Consider the specific location of the property within its community. Is it on a busy thoroughfare or on a private cul de sac? Close to great local schools or in a high-density urban environment? These are all things that will help you forecast your property’s appreciation over time.

 

5. Practical wins the race. Of course you want your income property to be aesthetically appealing, but there’s a smart way to approach this aspect. A long-term rental is a strong, stable investment, but only when not trying to reinvent the wheel. Low risk equals “normal.” You don’t want to limit your audience of potential tenants by purchasing a highly specific property such as a historical Tudor-style home with unique interior features. You should be aiming for bright, open, clean and tasteful.

 

The more specific the rental is, the higher the risk your investment becomes. A practical rental property will ensure a steady flow of tenants, like a two-bedroom traditional house with 2 1/2 baths in good shape, close to shopping centers, local schools, nearby parks and on a quiet street. Or a more modern one-bed, one-bath in downtown with open layout and building amenities such as a gym and pool for a younger crowd. Educate yourself on the market where you’ll be investing, and choose a property that meets the demand and is appealing to a wide audience.

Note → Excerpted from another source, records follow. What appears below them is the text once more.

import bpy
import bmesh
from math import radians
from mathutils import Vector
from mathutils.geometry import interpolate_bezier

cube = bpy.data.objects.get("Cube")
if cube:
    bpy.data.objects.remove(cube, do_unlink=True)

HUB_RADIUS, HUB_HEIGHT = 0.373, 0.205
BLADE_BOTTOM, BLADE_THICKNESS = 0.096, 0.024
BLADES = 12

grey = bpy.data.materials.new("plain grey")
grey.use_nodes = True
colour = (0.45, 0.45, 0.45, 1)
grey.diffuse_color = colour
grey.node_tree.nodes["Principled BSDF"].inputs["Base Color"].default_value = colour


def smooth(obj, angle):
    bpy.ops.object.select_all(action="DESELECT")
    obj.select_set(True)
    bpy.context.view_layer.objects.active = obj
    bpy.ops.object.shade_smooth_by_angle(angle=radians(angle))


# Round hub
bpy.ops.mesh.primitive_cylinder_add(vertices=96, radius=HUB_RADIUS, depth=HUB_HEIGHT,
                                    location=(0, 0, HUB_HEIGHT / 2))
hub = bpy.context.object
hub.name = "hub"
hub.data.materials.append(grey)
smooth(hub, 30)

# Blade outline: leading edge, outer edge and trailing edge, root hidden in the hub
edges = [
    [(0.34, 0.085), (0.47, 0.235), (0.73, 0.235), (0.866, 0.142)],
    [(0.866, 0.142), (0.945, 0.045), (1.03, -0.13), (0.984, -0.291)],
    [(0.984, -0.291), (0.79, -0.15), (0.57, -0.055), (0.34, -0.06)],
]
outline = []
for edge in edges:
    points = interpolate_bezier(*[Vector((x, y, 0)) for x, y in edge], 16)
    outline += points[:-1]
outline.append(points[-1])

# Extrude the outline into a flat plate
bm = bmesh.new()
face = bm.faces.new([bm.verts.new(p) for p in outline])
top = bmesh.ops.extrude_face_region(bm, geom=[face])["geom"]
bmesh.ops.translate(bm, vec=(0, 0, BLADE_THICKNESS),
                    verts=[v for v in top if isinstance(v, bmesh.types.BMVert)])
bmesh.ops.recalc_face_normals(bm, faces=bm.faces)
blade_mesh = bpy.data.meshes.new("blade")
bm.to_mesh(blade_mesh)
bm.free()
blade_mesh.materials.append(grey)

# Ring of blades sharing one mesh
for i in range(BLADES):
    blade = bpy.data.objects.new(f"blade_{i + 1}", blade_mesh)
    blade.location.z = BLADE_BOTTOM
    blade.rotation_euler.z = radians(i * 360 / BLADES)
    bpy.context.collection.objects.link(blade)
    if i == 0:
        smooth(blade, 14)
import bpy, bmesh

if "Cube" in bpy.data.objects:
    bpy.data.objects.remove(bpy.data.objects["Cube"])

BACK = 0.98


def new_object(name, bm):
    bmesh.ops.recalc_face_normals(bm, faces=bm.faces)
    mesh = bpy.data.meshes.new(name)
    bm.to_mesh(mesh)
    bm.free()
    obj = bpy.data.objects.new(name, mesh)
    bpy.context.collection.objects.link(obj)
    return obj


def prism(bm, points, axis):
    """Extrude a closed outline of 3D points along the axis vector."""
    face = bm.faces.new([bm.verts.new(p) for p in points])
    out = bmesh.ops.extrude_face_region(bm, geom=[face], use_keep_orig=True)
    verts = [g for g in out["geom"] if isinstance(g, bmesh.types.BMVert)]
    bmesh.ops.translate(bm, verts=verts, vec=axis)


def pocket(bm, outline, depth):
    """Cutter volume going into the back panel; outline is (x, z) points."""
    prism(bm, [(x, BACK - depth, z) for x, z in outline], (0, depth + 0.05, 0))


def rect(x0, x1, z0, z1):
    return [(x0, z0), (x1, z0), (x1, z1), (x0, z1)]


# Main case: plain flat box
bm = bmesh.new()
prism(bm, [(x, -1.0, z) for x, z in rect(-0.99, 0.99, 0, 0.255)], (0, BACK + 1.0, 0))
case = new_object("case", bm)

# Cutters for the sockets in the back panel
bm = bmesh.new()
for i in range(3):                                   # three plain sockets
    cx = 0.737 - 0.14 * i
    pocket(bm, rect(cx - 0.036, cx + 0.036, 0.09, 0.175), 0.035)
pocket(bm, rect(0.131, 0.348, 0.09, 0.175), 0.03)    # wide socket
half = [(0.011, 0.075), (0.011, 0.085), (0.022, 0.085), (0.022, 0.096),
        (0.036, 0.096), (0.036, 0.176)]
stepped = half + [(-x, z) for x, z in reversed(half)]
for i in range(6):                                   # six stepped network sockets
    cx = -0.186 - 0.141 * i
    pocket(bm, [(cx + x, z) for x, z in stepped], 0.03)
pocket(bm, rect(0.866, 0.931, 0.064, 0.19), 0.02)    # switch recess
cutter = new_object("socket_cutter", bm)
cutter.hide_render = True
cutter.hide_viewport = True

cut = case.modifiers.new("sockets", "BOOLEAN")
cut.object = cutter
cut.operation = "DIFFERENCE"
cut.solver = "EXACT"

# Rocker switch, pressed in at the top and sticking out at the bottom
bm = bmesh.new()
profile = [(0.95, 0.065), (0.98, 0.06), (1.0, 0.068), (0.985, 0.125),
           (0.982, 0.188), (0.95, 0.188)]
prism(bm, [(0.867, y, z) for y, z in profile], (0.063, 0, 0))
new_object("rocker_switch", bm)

Post courtesy of realestate.usnews.com

Leafy Looks for Year-Round Enjoyment

Leaf-peeping is not just an autumnal activity, but a year-round pleasure in rooms where designers use foliage as a focal point or an eye-popping accent.

Designer Mitchell Hill says leaf motifs, like all florals, brighten rooms. In a kitchen, he used Schumacher’s Chiang Mai Dragon print, a leaf and floral pattern in an Art Deco-inspired chinoiserie motif, on the backs of island stools and for the curtains. By keeping the palette consistent throughout the room, he says, vibrant fabrics on chairs, curtains, and headboards offer color and texture, just like leaves do in their natural state. 

An abundance of leaf-inspired textiles with abstract patterns and unexpected palettes can help you layer the look in a room, even if the rest of the space isn’t outdoorsy. The patterns are painterly and loose, interpreted through the eyes of the textile artist, says designer Tami Ramsay of Cloth & Kind, a firm run by Ramsay and designer Krista Nye Nicholas.1508166836128

Cloth & Kind recovered a Palecek chair with the Hutan print by Caroline Cecil Textiles. Hutan, meaning “jungle” in Indonesian, brings foliage into the home with a hand-printed design on linen custom created using Pantone’s soft color palette. 

“It feels organic, and honestly, it’s also playful when you make a leaf pattern coral as opposed to green,” Ramsay says. “You’re not just seeing things that are a leaf in its normal state but kind of exploited and extracted out, not only in its color, but also in its shape.”1508166837192

Fall has swept leaves off the trees and onto a Donghia chair that Cloth & Kind upholstered in Menna fabric by Katie Leede & Co. The pattern is inspired by fan-shaped papyrus leaves falling in happy abundance, as Leede describes on her website.

1508166837091

L’aviva Home’s Khovar collection, with patterns called vine, leaf and flower, presents foliage that appears as a hand-painted mural on fabric. Women in villages in northeastern India were commissioned for paintings that resulted in the patterns.

1508166836883

Parker Kennedy Living’s preppy style took a tropical twist when it upholstered a CR Laine headboard with a banana leaf print for a Southeastern Designer Showhouse bedroom. Designers Lance Jackson and David Ecton showcased Dorothy Draper’s Brazilliance fabric in green and white with bamboo-pattern canopy drapes to channel Palm Beach chic in the Atlanta guest bedroom. 

You can use leaf prints in a variety of ways, from upholstery and draperies to framing fabrics and using remnants for cocktail napkins. A pillow, for example, is another simple leafy start.1508241284400

Claire Stevens Interior Design used the Banana Leaf print by Krane Home in sapphire on a lumbar pillow. 

“Just like it feels fabulous to have fresh flowers or even an arrangement with fresh greenery in it … adding those types of textural patterns bring a bit of that into the room all the time,” Ramsay says.
Post courtesy of HGTV.com